Abstract #198

Section: Stem Cells
Session: Stem Cells
Format: Poster
Location: Rio Exhibit Hall B
# 198
A. Sharma*1, A. Kumaresan1, S. Singla1, P. Palta1, R. S. Manik1, M. S. Chauhan1, 1National Dairy Research Institute, Karnal, Haryana, India.

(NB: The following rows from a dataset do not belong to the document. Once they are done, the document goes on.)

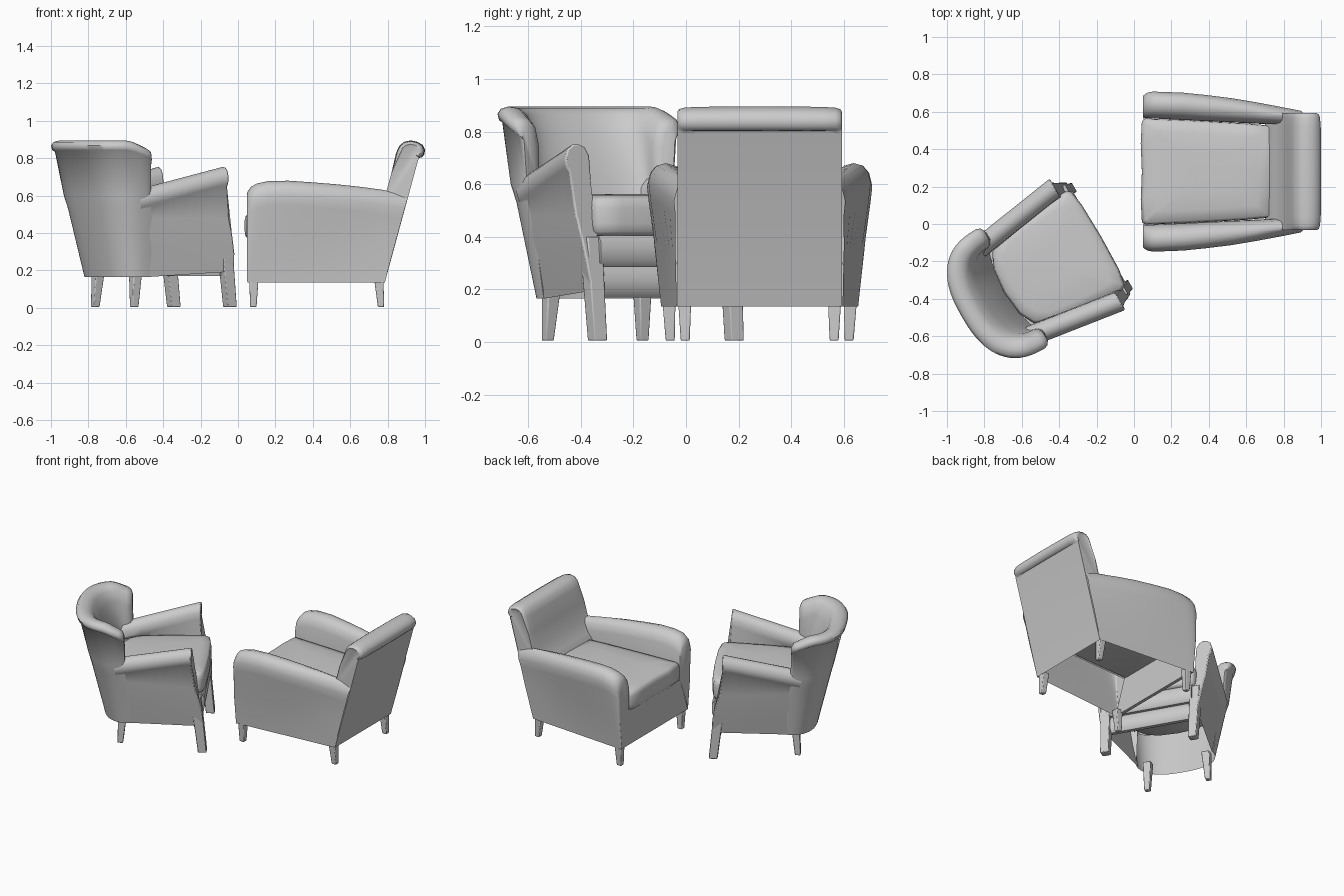
import bpy, bmesh, math

if "Cube" in bpy.data.objects:
    bpy.data.objects.remove(bpy.data.objects["Cube"])

# local frames of the two chairs: (location, turn about z)
TUB = ((-0.535, -0.274, 0), math.radians(30))    # faces +X locally
CLUB = ((0, 0.28, 0), 0)                         # faces -X locally


def loft(name, frame, rows, closed=False, caps=(False, False), mirror=False, bevel=0.0):
    """Skin consecutive rows of points, optionally closing rings and capping the ends."""
    bm = bmesh.new()
    grid = [[bm.verts.new(p) for p in row] for row in rows]
    n = len(rows[0])
    for a, b in zip(grid, grid[1:]):
        for i in range(n if closed else n - 1):
            j = (i + 1) % n
            bm.faces.new((a[i], a[j], b[j], b[i]))
    if caps[0]:
        bm.faces.new(grid[0])
    if caps[1]:
        bm.faces.new(grid[-1])
    bmesh.ops.recalc_face_normals(bm, faces=bm.faces)
    me = bpy.data.meshes.new(name)
    bm.to_mesh(me)
    bm.free()
    ob = bpy.data.objects.new(name, me)
    bpy.context.collection.objects.link(ob)
    ob.location, ob.rotation_euler.z = frame[0], frame[1]
    bpy.ops.object.select_all(action='DESELECT')
    ob.select_set(True)
    bpy.context.view_layer.objects.active = ob
    bpy.ops.object.shade_smooth_by_angle(angle=math.radians(50))
    if mirror:
        m = ob.modifiers.new("mirror", 'MIRROR')
        m.use_axis = (False, True, False)
        m.use_mirror_merge = False
    if bevel:
        b = ob.modifiers.new("bevel", 'BEVEL')
        b.width, b.segments, b.angle_limit = bevel, 2, math.radians(50)
    return ob


def pad(name, frame, outline, levels, bevel=0.0):
    """Cushion: the outline scaled about its middle at each (z, scale) level."""
    cx = (min(p[0] for p in outline) + max(p[0] for p in outline)) / 2
    rows = [[(cx + (x - cx) * s, y * s, z) for x, y in outline] for z, s in levels]
    return loft(name, frame, rows, True, (True, True), bevel=bevel)


def leg(name, frame, top, foot, wt, wf, z1):
    """Tapered square leg, mirrored to the other side."""
    rows = []
    for (x, y), w, z in ((foot, wf, 0.005), (top, wt, z1)):
        h = w / 2
        rows.append([(x - h, y - h, z), (x + h, y - h, z), (x + h, y + h, z), (x - h, y + h, z)])
    loft(name, frame, rows, True, (True, True), mirror=True, bevel=0.005)


def lerp(table, t):
    for (a, va), (b, vb) in zip(table, table[1:]):
        if t <= b:
            return va + (vb - va) * max(0, (t - a) / (b - a))
    return table[-1][1]


# ---------- tub chair: curved wing back ----------
def u_point(s, xf, a, b):
    c, d = math.cos(s * math.pi / 2), math.sin(s * math.pi / 2)
    return (xf - a * max(c, 0) ** 0.8, math.copysign(abs(d) ** 0.8, d) * b)


# xf, depth, half width, height (negative = below the rim)
wing = [(-.08, .178, .262, .165), (-.115, .232, .318, .53), (-.14, .226, .332, .60),
        (-.145, .278, .352, -.06), (-.145, .293, .362, -.052), (-.145, .30, .368, -.028),
        (-.145, .287, .356, -.008), (-.145, .255, .33, 0), (-.145, .22, .295, -.006),
        (-.145, .19, .268, -.03), (-.145, .15, .25, -.10), (-.14, .08, .25, .62), (-.10, .07, .26, .42)]
rows = []
N = 32
for i in range(N + 1):
    s = -1 + 2 * i / N
    rim = .895 - .04 * max(0, (abs(s) - .75) / .25) ** 2
    rows.append([(*u_point(s, xf, a, b), z if z > .1 else rim + z) for xf, a, b, z in wing])


def bulge(row, fwd, k):
    # rounded front edge of a wing
    yc = .31 * (1 if row[0][1] > 0 else -1)
    return [(x + (fwd if z > .5 else 0), yc + (y - yc) * k if z > .58 else y,
             .65 + (z - .65) * (1 - (1 - k) * .4) if z > .65 else z) for x, y, z in row]


first, last = rows[0], rows[-1]
rows = [bulge(first, .035, .5), bulge(first, .022, .85)] + rows + [bulge(last, .022, .85), bulge(last, .035, .5)]
loft("tub_wing_back", TUB, rows, caps=(True, True))

# ---------- tub chair: rolled arms with side panels ----------
rows = []
for i in range(9):
    t = i / 8
    o, zt = .328 + .077 * t, .628 + .127 * t
    sec = [(.255 + .075 * t, .165 + .03 * t), (.275 + .072 * t, .29), (.292 + .067 * t, .39),
           (.302 + .068 * t, .48), (o - .018, zt - .105),
           (o - .006, zt - .09), (o, zt - .055), (o - .012, zt - .02), (o - .035, zt - .003),
           (o - .06, zt), (o - .088, zt - .012), (o - .108, zt - .045), (o - .112, zt - .09),
           (.29, .50), (.272 + .01 * t, .42)]
    row = []
    for y, z in sec:
        xr = lerp([(.17, -.09), (.6, -.18)], z)
        xf = lerp([(.19, .405), (.30, .398), (.39, .378), (.5, .345), (.66, .33), (.76, .33)], z)
        row.append((xr + (xf - xr) * t, y, z))
    rows.append(row)
loft("tub_arm", TUB, rows, caps=(False, True), mirror=True, bevel=.008)

# ---------- tub chair: front rails, cushion, legs ----------
for nm, z0, z1, xf in (("tub_lower_rail", .17, .285, .385), ("tub_upper_rail", .285, .405, .405)):
    prof = [(.34, z0), (xf - .02, z0), (xf, z0 + .025), (xf, z1 - .025), (xf - .02, z1), (.34, z1)]
    loft(nm, TUB, [[(x, y, z) for x, z in prof] for y in (-.29, .29)], True, (True, True))
half = [(.415, 0), (.41, .2), (.395, .29), (.37, .305), (.1, .285), (-.06, .265),
        (-.13, .22), (-.17, .14), (-.185, 0)]
pad("tub_seat_cushion", TUB, half + [(x, -y) for x, y in half[-2:0:-1]],
    [(.405, .94), (.42, .99), (.45, 1), (.51, 1), (.538, .985), (.55, .95), (.558, .8), (.563, .4)])
leg("tub_front_leg", TUB, (.352, .305), (.395, .30), .066, .056, .40)
leg("tub_rear_leg", TUB, (-.13, .20), (-.143, .208), .055, .036, .2)


# ---------- club chair: arms with side panels ----------
def rear_x(z):
    return .785 + .272 * (z - .14)


top_z = [(0, .615), (.02, .645), (.06, .665), (.13, .678), (.25, .68), (.5, .665), (.75, .642), (1, .61)]
out_y = [(0, .405), (.02, .42), (.06, .428), (.25, .422), (.5, .40), (.75, .365), (1, .325)]
rows = []
for t in (0, .01, .025, .06, .13, .25, .4, .55, .7, .85, 1):
    o, zt = lerp(out_y, t), lerp(top_z, t)
    inn = .287 - .04 * t
    w = min(o - inn, .14)
    sec = [(.375 - .06 * t, .135), (.40 - .08 * t, .36), (o - .006, zt - .13), (o, zt - .075),
           (o - .01, zt - .035), (o - .032, zt - .009), (o - w * .47, zt), (o - w * .72, zt - .01),
           (o - w * .9, zt - .035), (inn, zt - .08), (inn, .37)]
    rows.append([(.048 + (rear_x(z) - .048) * t, y, z) for y, z in sec])
loft("club_arm", CLUB, rows, caps=(True, False), mirror=True, bevel=.006)

# ---------- club chair: raked back with rolled top ----------
prof = [(.785, .135), (.963, .79), (.968, .802), (.982, .804), (.995, .82), (1.0, .843), (.988, .87),
        (.96, .887), (.925, .895), (.89, .888), (.864, .868), (.846, .83), (.82, .72), (.79, .61),
        (.75, .54), (.705, .48), (.70, .42)]
rows = []
for y, k in ((.308, .5), (.313, .7), (.306, .85), (.288, .93), (.24, .98), (.12, 1), (0, 1.01)):
    rows.append([(.92 + (x - .92) * k, y, .83 + (z - .83) * k) if z > .803 else (x, y, z) for x, z in prof])
rows += [[(x, -y, z) for x, y, z in r] for r in rows[-2::-1]]
loft("club_back", CLUB, rows, caps=(True, True))

# ---------- club chair: front panel, cushion, legs ----------
front = [(-.375, .135), (.375, .135), (.287, .38), (-.287, .38)]
loft("club_front_panel", CLUB, [[(x, y, z) for y, z in front] for x in (.052, .075)], True, (True, True))
half = [(.042, 0), (.036, .15), (.042, .27), (.06, .284), (.3, .275), (.6, .258), (.74, .245), (.76, 0)]
pad("club_seat_cushion", CLUB, half + [(x, -y) for x, y in half[-2:0:-1]],
    [(.375, .97), (.385, .99), (.41, 1), (.47, 1), (.492, .985), (.503, .95), (.515, .75), (.52, .4)])
leg("club_front_leg", CLUB, (.085, .345), (.082, .34), .05, .034, .16)
leg("club_rear_leg", CLUB, (.752, .285), (.765, .283), .05, .034, .16)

Transplantation of isolated germ cells from a fertile donor male into the seminiferous tubules of infertile recipients can result in donor germ cells-derived sperm production. This technique has the potential to be used as an alternative strategy for producing transgenic livestock with higher efficiency and less time and capital requirement than the current methods. The objective of the present study was to investigate whether the homologous transplantation of isolated buffalo germ cells could result in colonization of recipient testes. Germ cells were isolated from prepubertal buffalo testes (4–6 months of age) by using double enzymatic digestion method and filtration through 80- and 60-┬Ám nylon mesh filters. Further enrichment was achieved by differential plating on Datura stramonium agglutinin lectin-coated dishes and after that Percoll density gradient centrifugation as descrived by van Pelt et al. (1996) with minor modifications. A discontinuous density gradient was prepared with 60, 50, 40, 36, 34, 32, 30, 28, and 20% Percoll in a 15-mL centrifuge tube. The enriched germ cells were then labelled with red fluorescent linker dye PKH26 (Sigma, St. Louis, MO, USA) as per the manufacturer’s instructions, and ~10 million cells/testis were transferred into the rete testis of 3 recipients (16–18 months of age) under ultrasonographic guidance. After 45 days, testes were surgically removed and samples were prepared for analysis of labelled cells via wet mount of seminiferous tubules and individual cells isolation. When wet mount specimen were observed under a fluorescence microscope, PKH26-positive cells were identified on the seminiferous tubule basement membrane in all 3 recipients, which indicated that these cells had successfully migrated from the tubule lumen and were likely to be donor germ cells. In freshly isolated cells, clumps of PKH26-positive cells were observed, which indicated either cell division or extensive local colonization of specific areas of the seminiferous tubules. In conclusion, we report successful homologous transplantation of germ cells in prepubertal buffalo testes. Further studies will investigate functionality of transferred testicular cells.